- Gennette told CNBC's Jim Cramer the company believes its department stores will be an advantage in offering customers that wide range of shopping options.
- "We're pulling the calendar to start addressing those great values in the beginning of November," he added on "Mad Money."
Macy's CEO Jeff Gennette told CNBC on Tuesday that the company is preparing for a wide range of scenarios during the critical holiday shopping season, citing the uncertain nature of the coronavirus pandemic.
But Macy's expects its physical department stores to offer a leg up over some of its competition, Gennette said in an interview with CNBC's Jim Cramer.
"We're all kind of looking at, 'hey, how's the traffic going to be between Thanksgiving and Christmas or Hanukkah?'" he said on "Mad Money." "We've all got A, B, C — we call it the 2020 options because whatever comes our way, we have to have flexibility."
Gennette, who has been Macy's CEO since March 2017, said he anticipates the holiday shopping season to start earlier than normal. He suggested the spirit of giving likely takes on a heightened role this year.
"More than ever, customers want to have a great gift that they either put under the tree or they give in a treasured box," he said. "And so to make we have that ready for customers no matter when they want to shop, we're pulling the calendar to start addressing those great values in the beginning of November."
And while the pandemic has brought forth an acceleration of online shopping trends, Gennette said he believes Macy's brick-and-mortar locations can be used to its benefit compared to e-commerce rivals, offering an added layer of flexibility.
"After Thanksgiving, being an omni-channel retailer, we're going to have a great advantage to be able to deliver it the day before Christmas by same-day delivery or them coming to a store through the safety of curbside, being able to pick up that great value," he said.
Gennette also touted the gains Macy's has made in its e-commerce presence. In its earnings report earlier this month, the company said digital sales were up 53% compared to the same quarter a year ago. It also said it landed 4 million new online customers.
"They're younger, they're more diverse, and we've learned lots from them," Gennette said of the first-time digital shoppers, adding the task at hand is now to convert them into consistent customers. "We're working through personalization. We've got loyalty programs that give them tender neutral options to come into our brand. ... We've added categories based on what they asked for."
"They want more delivery options. They want speed of delivery so we added DoorDash for basically same-day delivery in 500 of our stores, so we're really interested in making sure these become core Macy's and Bloomingdale's shoppers," he added.

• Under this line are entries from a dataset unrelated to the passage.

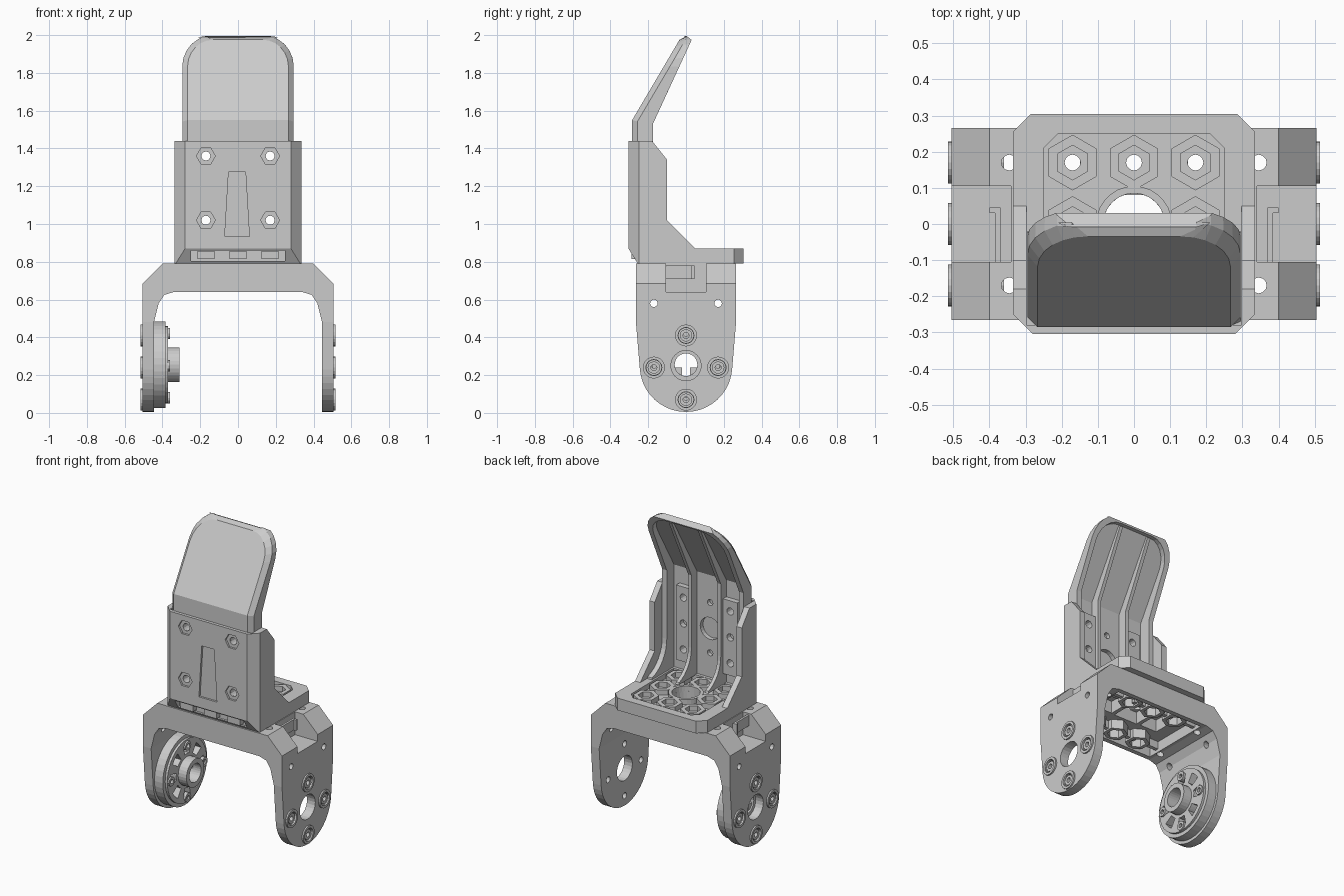
import bpy, bmesh
from math import sin, cos, radians

if "Cube" in bpy.data.objects:
    bpy.data.objects.remove(bpy.data.objects["Cube"])


def prism(name, axis, pts, a, b):
    """Extrude a 2D outline: axis x uses (y,z), y uses (x,z), z uses (x,y)."""
    put = {'x': lambda p, t: (t, p[0], p[1]), 'y': lambda p, t: (p[0], t, p[1]),
           'z': lambda p, t: (p[0], p[1], t)}[axis]
    bm = bmesh.new()
    lo = [bm.verts.new(put(p, a)) for p in pts]
    hi = [bm.verts.new(put(p, b)) for p in pts]
    bm.faces.new(lo)
    bm.faces.new(hi)
    n = len(pts)
    for i in range(n):
        j = (i + 1) % n
        bm.faces.new((lo[i], lo[j], hi[j], hi[i]))
    bmesh.ops.recalc_face_normals(bm, faces=bm.faces)
    me = bpy.data.meshes.new(name)
    bm.to_mesh(me)
    bm.free()
    ob = bpy.data.objects.new(name, me)
    bpy.context.collection.objects.link(ob)
    return ob


def arc(c, r, a0, a1, n):
    return [(c[0] + r * cos(radians(a0 + (a1 - a0) * i / n)),
             c[1] + r * sin(radians(a0 + (a1 - a0) * i / n))) for i in range(n + 1)]


def disc(name, axis, c, r, a, b, n=24, turn=0):
    return prism(name, axis, arc(c, r, turn, turn + 360, n)[:-1], a, b)


def box(name, x0, x1, y0, y1, z0, z1):
    return prism(name, 'z', [(x0, y0), (x1, y0), (x1, y1), (x0, y1)], z0, z1)


def boolean(ob, tools, op='DIFFERENCE'):
    for t in tools:
        m = ob.modifiers.new("cut", 'BOOLEAN')
        m.object, m.operation, m.solver = t, op, 'EXACT'
    dg = bpy.context.evaluated_depsgraph_get()
    me = bpy.data.meshes.new_from_object(ob.evaluated_get(dg))
    ob.modifiers.clear()
    ob.data = me
    for t in tools:
        bpy.data.objects.remove(t)
    return ob


def ring(name, axis, c, ro, ri, a, b, n=24, turn=0, ni=None):
    ob = disc(name, axis, c, ro, a, b, n, turn)
    return boolean(ob, [disc("bore", axis, c, ri, a - .02, b + .02, ni or n, turn)])


def flip(pts):
    return pts + [(-x, z) for x, z in reversed(pts)]


GRID = [(x, y) for x in (-.17, 0, .17) for y in (-.17, 0, .17) if (x, y) != (0, 0)]
SCREWS = [(0, .41), (0, .07), (-.17, .24), (.17, .24)]

# U-shaped bracket: front outline intersected with the rounded leg outline
bracket = prism("bracket", 'y', flip(
    [(.34, .64), (.39, .625), (.42, .58), (.445, .48), (.445, -.02), (.505, -.02),
     (.505, .685), (.40, .79)]), -.3, .3)
boolean(bracket, [prism("leg_outline", 'x', [(-.265, .8), (-.265, .48)]
                  + arc((0, .25), .245, 185, 355, 20) + [(.265, .48), (.265, .8)], -.6, .6)],
        'INTERSECT')
cuts = [box("pocket", -.32, .32, -.235, .235, .6, .71)]
for s in (-1, 1):
    xs = sorted((s * .34, s * .6))
    cuts.append(box("notch", *xs, -.105, .105, .64, .9))
    xs = sorted((s * .4, s * .6))
    cuts.append(disc("axle_hole", 'x', (0, .25), .08, *xs))
    cuts += [disc("screw_hole", 'x', c, .02, *xs, 12) for c in SCREWS + [(-.17, .58), (.17, .58)]]
    cuts += [disc("recess", 'x', c, .04, *sorted((s * .495, s * .6)), 16) for c in SCREWS]
    cuts += [disc("edge_hole", 'z', (s * .345, y), .022, .6, .9, 12) for y in (-.17, .17)]
    xs = sorted((s * .11, s * .235))
    cuts.append(box("window", *xs, -.075, .075, .65, .9))
cuts.append(box("window", -.085, .085, -.08, .08, .65, .9))
cuts += [disc("plate_hole", 'z', c, .022, .6, .9, 12) for c in GRID if c[1]]
boolean(bracket, cuts)

# hexagon nut sockets and ribs under the bracket plate
for x, y in GRID:
    if y:
        ring("bracket_nut_socket", 'z', (x, y), .075, .05, .65, .715, 6, 30)
for s in (-1, 1):
    for y in (-.17, .17):
        for x0 in (.06, .23):
            box("plate_rib", *sorted((s * x0, s * (x0 + .09))), y - .012, y + .012, .66, .715)
    # cable hook in the side notch
    box("cable_hook", *sorted((s * .37, s * .384)), -.11, .035, .71, .78)
    box("cable_hook_tip", *sorted((s * .37, s * .40)), .03, .045, .71, .78)
    # screw collars on the outside of each leg
    for c in SCREWS:
        ring("screw_collar", 'x', c, .058, .042, *sorted((s * .5, s * .515)), 20)
        ring("screw_head", 'x', c, .033, .016, *sorted((s * .492, s * .508)), 12)

# servo horn on the left leg
C = (0, .255)
horn = disc("horn", 'x', C, .23, -.45, -.37, 40)
cuts = [disc("bore", 'x', C, .06, -.6, -.2)]
for k in range(8):
    a0 = k * 45
    cuts.append(prism("horn_pocket", 'x', arc(C, .175, a0 - 12, a0 + 12, 3)
                      + arc(C, .112, a0 + 12, a0 - 12, 3), -.415, -.3))
cuts.append(ring("face_step", 'x', C, .26, .205, -.385, -.3, 40))
boolean(horn, cuts)
ring("horn_hub", 'x', C, .092, .06, -.40, -.31, 28)
for c in SCREWS:
    ring("horn_screw", 'x', (c[0], c[1] + .01), .03, .014, -.42, -.36, 12)
box("axle_key", -.44, -.42, .02, .06, .2, .24)
box("axle_key", -.44, -.42, -.06, -.02, .2, .24)

# outer shell: L-shaped side outline with clipped vertical corners
shell = prism("shell", 'x', [(-.305, .87), (-.305, 1.44), (-.18, 1.44), (-.10, 1.34),
              (-.10, 1.02), (.05, .87), (.305, .87), (.305, .79), (-.255, .79)], -.335, .335)
boolean(shell, [prism("plan", 'z', [(-.28, -.305), (.28, -.305), (.335, -.25), (.335, .255),
                (.28, .31), (-.28, .31), (-.335, .255), (-.335, -.25)], .7, 1.6)], 'INTERSECT')
cuts = [box("inside", -.297, .297, -.28, .5, .87, 1.6),
        prism("floor_recess", 'z', [(-.25, -.23), (.25, -.23), (.25, .21), (.21, .25),
                                    (-.21, .25), (-.25, .21)], .835, .9),
        box("front_slot", -.25, .25, -.4, -.25, .805, .86),
        prism("tapered_recess", 'y', [(-.07, .935), (.06, .935), (.04, 1.275), (-.05, 1.275)],
              -.4, -.292),
        disc("centre_hole", 'z', (0, 0), .085, .7, 1)]
cuts += [disc("floor_hole", 'z', c, .022, .7, 1, 12) for c in GRID]
for x in (-.17, .17):
    for z in (1.02, 1.36):
        cuts.append(disc("hex_recess", 'y', (x, z), .05, -.4, -.2, 6))
boolean(shell, cuts)
for x in (-.17, 0, .17):
    box("slot_tab", x - .045, x + .045, -.288, -.24, .815, .858)
for c in GRID:
    ring("floor_nut_socket", 'z', c, .077, .048, .825, .868, 6, 30)
ring("floor_centre_ring", 'z', (0, 0), .105, .085, .825, .868, 28)

# tongue: bent tray with rounded top, sweeping down into the floor
SWEEP = arc((.03, 1.08), .205, 180, 255, 8)
tongue = prism("tongue", 'x', [(-.285, .865), (-.285, 1.55), (-.02, 2.0), (.03, 1.975),
               (-.175, 1.53)] + SWEEP + [(-.02, .865)], -.295, .295)


def outline(w, top, r):
    return flip([(w, .5)] + arc((w - r, top - r), r, 0, 90, 6))


boolean(tongue, [prism("tongue_outline", 'y', outline(.295, 2.0, .165), -.6, .6)], 'INTERSECT')
bm = bmesh.new()
bm.from_mesh(tongue.data)
rim = [e for e in bm.edges if len(e.link_faces) == 2
       and min(f.normal.y for f in e.link_faces) < -.5
       and -.3 < max(f.normal.y for f in e.link_faces)
       and all(f.normal.z > -.5 for f in e.link_faces)]
bmesh.ops.bevel(bm, geom=rim, offset=.028, segments=1, affect='EDGES', profile=.5)
bm.to_mesh(tongue.data)
bm.free()
hollow = prism("hollow", 'x', [(-.25, .7), (-.25, 1.54), (.086, 2.11), (.5, 2.11), (.5, .7)],
               -.5, .5)
boolean(hollow, [prism("inset", 'y', outline(.262, 1.965, .14), -.6, .6)], 'INTERSECT')
cuts = [hollow, disc("big_hole", 'y', (0, 1.19), .072, -.279, -.1)]
cuts += [disc("hole", 'y', (0, z), .02, -.275, -.1, 12) for z in (1.03, 1.36)]
for x in (-.17, .17):
    cuts += [disc("hole", 'y', (x, z), .024, -.4, -.1, 12) for z in (1.02, 1.36)]
boolean(tongue, cuts)

# ribs and bolt pads behind the tongue
for s in (-1, 1):
    prism("tongue_rib", 'x', [(-.265, .866), (-.265, 1.54), (-.01, 1.97), (.012, 1.955),
          (-.192, 1.535)] + arc((.0, 1.06), .192, 180, 250, 8) + [(-.06, .866)],
          *sorted((s * .095, s * .118)))
    pad = box("bolt_pad", *sorted((s * .118, s * .222)), -.255, -.215, .94, 1.43)
    boolean(pad, [disc("hole", 'y', (s * .17, z), .024, -.4, -.1, 12) for z in (1.02, 1.19, 1.36)])
    for z in (1.02, 1.36):
        ring("front_nut", 'y', (s * .17, z), .05, .024, -.292, -.27, 6, 0, 16)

Shares of Macy's closed down 0.6% Tuesday to $6.27 apiece. The stock, after trading at a 52-week high of $18.57 on Jan. 8, is down 63% year to date. It had rallied off its coronavirus-driven low of $4.38 on April 2 to more than $9 per share in early June.